in New York for Bluegills, Pumpkinseed Sunfish, Rock Bass,
White Bass, White Perch, Yellow Perch and Other NY Panfish.
One or more species of sunfish populate virtually all warm water
streams, ponds and lakes throughout New York and around the world
for that matter. They can survive in waters that provide their
natural food source of minnows, crustaceans, insects and worms.
Their competitive nature amongst themselves for food, makes them
relatively easy to catch.
Sunfish Lakes In New York
Panfish are in most fishing waters in NY, particularly the warmer
waters. They are a part of the food source for predator fish like
bass and walleye. You can find panfish in ponds, rivers, lakes
Allegheny Reservoir, Ashokan Reservoir, Black Lake, Blue Mountain
Lake, Canandaigua Lake, Cannonsville Reservoir, Carry Falls Reservoir,
Cayuga Lake, Chautauqua Lake, Conesus Lake, Cranberry Lake, Great
Sacandaga Lake, Indian Lake, Keuka Lake, Lake Champlain, Lake Erie,
Lake George, Lake Ontario, Lake Placid, Long Lake, Lows Lake -
Bog River Flow, Oneida Lake, Otsego Lake, Owasco Lake, Pepacton
Reservoir, Piseco Lake, Raquette Lake, Saratoga Lake, Seneca Lake,
Schroon Lake, Skaneateles Lake, Tupper Lake, Union Falls Pond and
Upper Saranac Lake all have populations of panfish.
The New York state record bluegill came from Kohlbach Pond.
Oscaleta Lake produced the state record white perch and Indian
Lake delivered the NY state record pumpkinseed sunfish. The NY
state record yellow perch came from Lake Erie.
Panfish are prolific spawners and repopulate the waters as fast
as they are harvested. A common problem with panfish fishing is
that the waters are under-fished causing panfish to overpopulate.
As a result they tend to stay small in size due to lack of food
The list of panfish is comprised of many fishes each called by

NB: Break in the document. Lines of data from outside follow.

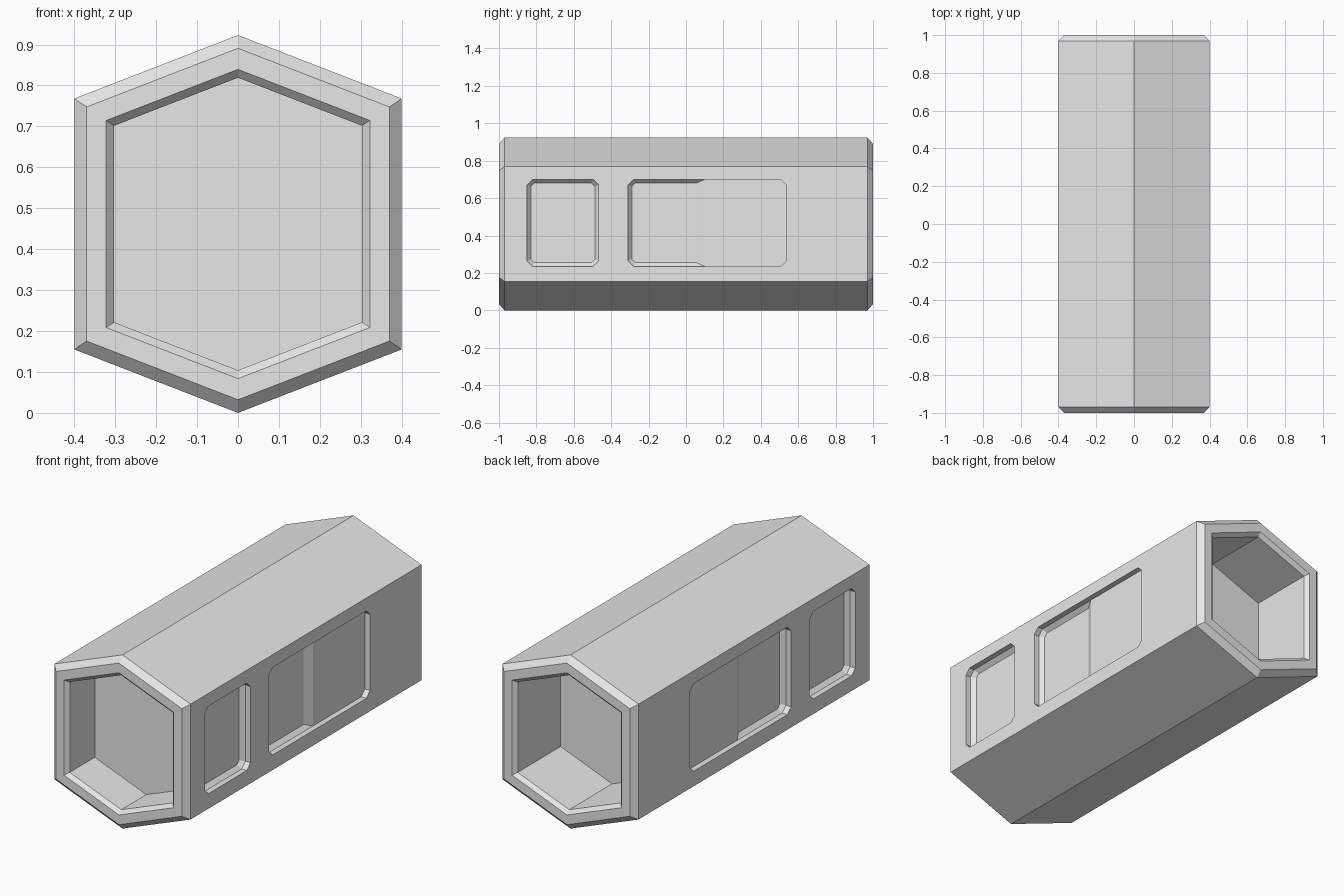
import bpy
import bmesh

cube = bpy.data.objects.get("Cube")
if cube:
    bpy.data.objects.remove(cube, do_unlink=True)

# Overall sizes
HALF_W, HALF_H, SIDE_H = 0.40, 0.4615, 0.3065
SLOPE = (HALF_H - SIDE_H) / HALF_W
STRETCH = (1 + SLOPE ** 2) ** 0.5
STEP, FLOOR = 0.03, 0.052        # window depths: straight reveal, then bevel
CORNER, INSET = 0.03, 0.02
Z0, Z1 = 0.235, 0.70

grey = bpy.data.materials.new("plain_grey")
grey.use_nodes = True
grey.diffuse_color = (0.8, 0.8, 0.8, 1)
grey.node_tree.nodes["Principled BSDF"].inputs["Base Color"].default_value = (0.8, 0.8, 0.8, 1)

bm = bmesh.new()


def hex_ring(y, inset):
    """Hexagon across the tube, moved inwards evenly by inset."""
    w = HALF_W - inset
    top = HALF_H - inset * STRETCH
    side = top - SLOPE * w
    outline = [(0, top), (w, side), (w, -side), (0, -top), (-w, -side), (-w, side)]
    return [bm.verts.new((x, y, z + HALF_H)) for x, z in outline]


def bridge(a, b, skip=()):
    n = len(a)
    for i in range(n):
        if i not in skip:
            bm.faces.new((a[i], a[(i + 1) % n], b[(i + 1) % n], b[i]))


def cut_corner_rect(y0, y1, z0, z1, c):
    return [(y0 + c, z0), (y1 - c, z0), (y1, z0 + c), (y1, z1 - c),
            (y1 - c, z1), (y0 + c, z1), (y0, z1 - c), (y0, z0 + c)]


def side_ring(points, side, depth):
    return [bm.verts.new((side * (HALF_W - depth), y, z)) for y, z in points]


def loop_edges(ring):
    edges = []
    for a, b in zip(ring, ring[1:] + ring[:1]):
        edges.append(bm.edges.get((a, b)) or bm.edges.new((a, b)))
    return edges


def small_window(side):
    outer = cut_corner_rect(-0.85, -0.467, Z0, Z1, CORNER)
    inner = cut_corner_rect(-0.85 + INSET, -0.467 - INSET, Z0 + INSET, Z1 - INSET, CORNER * 0.6)
    rim = side_ring(outer, side, 0)
    step = side_ring(outer, side, STEP)
    floor = side_ring(inner, side, FLOOR)
    bridge(rim, step)
    bridge(step, floor)
    bm.faces.new(floor)
    return rim


def sliding_window(side):
    start, split, end = -0.31, 0.10, 0.537
    outer = cut_corner_rect(start, end, Z0, Z1, CORNER)
    outer = outer[:1] + [(split, Z0)] + outer[1:5] + [(split, Z1)] + outer[5:]
    rim = side_ring(outer, side, 0)
    step = side_ring(outer, side, STEP)
    bridge(rim, step)
    # shallow panel
    bm.faces.new(step[1:7])
    # deeper pane with a bevelled surround
    a, b, c = start + INSET, split - 0.045, CORNER * 0.6
    lo, hi = Z0 + INSET, Z1 - INSET
    inner = [(a + c, lo), (b, lo), (b, hi), (a + c, hi), (a, hi - c), (a, lo + c)]
    floor = side_ring(inner, side, FLOOR)
    bridge(step[:2] + step[6:], floor)
    bm.faces.new(floor)
    return rim


# Hexagonal tube: front recess, rim, outer walls, rim, back recess
stations = [(-0.77, 0.097), (-0.98, 0.097), (-1, 0.078), (-1, 0.03), (-0.97, 0),
            (0.97, 0), (1, 0.03), (1, 0.078), (0.98, 0.097), (0.62, 0.097)]
rings = [hex_ring(y, inset) for y, inset in stations]
for k, (a, b) in enumerate(zip(rings, rings[1:])):
    bridge(a, b, skip=(1, 4) if k == 4 else ())
bm.faces.new(rings[0])
bm.faces.new(rings[-1])

# Upright side walls with their windows
for side, i in ((1, 1), (-1, 4)):
    front, back = rings[4], rings[5]
    wall = [front[i], front[i + 1], back[i + 1], back[i]]
    edges = loop_edges(wall)
    edges += loop_edges(small_window(side))
    edges += loop_edges(sliding_window(side))
    bmesh.ops.triangle_fill(bm, use_beauty=True, use_dissolve=False,
                            edges=edges, normal=(side, 0, 0))

bmesh.ops.recalc_face_normals(bm, faces=bm.faces[:])
mesh = bpy.data.meshes.new("hexagonal_module")
bm.to_mesh(mesh)
bm.free()
mesh.materials.append(grey)
module = bpy.data.objects.new("hexagonal_module", mesh)
bpy.context.collection.objects.link(module)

a variety of names. The bluegill tops the list and is the most common.
Check for New York bluegill fishing
articles in the articles section.
Crappie are also considered panfish. For details on crappie visit
World Record: 1.4 lbs
World Record: 3.0 lbs.
World Record: 6.8 lbs.
USA Record: 4.6 lbs
The white perch is named for its color which ig generally white
or silver with shades of adaptive color from its environment to
help it hide from predators. They are a good tasting fish and are
even fished commercially. They are quite prolific and can be considered
a nuisance in some waters. They prefer water temperatures from
62 to 70 degrees. Also known as perch, silver perch, perch and
grey perch. White perch make a great fish fry with nice filets
coming from ones approaching a pound. Use light tackle to fish
for white perch. For bait, use worms, minnows, jigs, spoons and
small lures imitating baitfish.
USA Record: 3.75 lbs
For general information on local fishing visit the
Fishing home page.
NY Sunfish Fishing - All About Fishing for Bluegill
& Other Panfish in New York.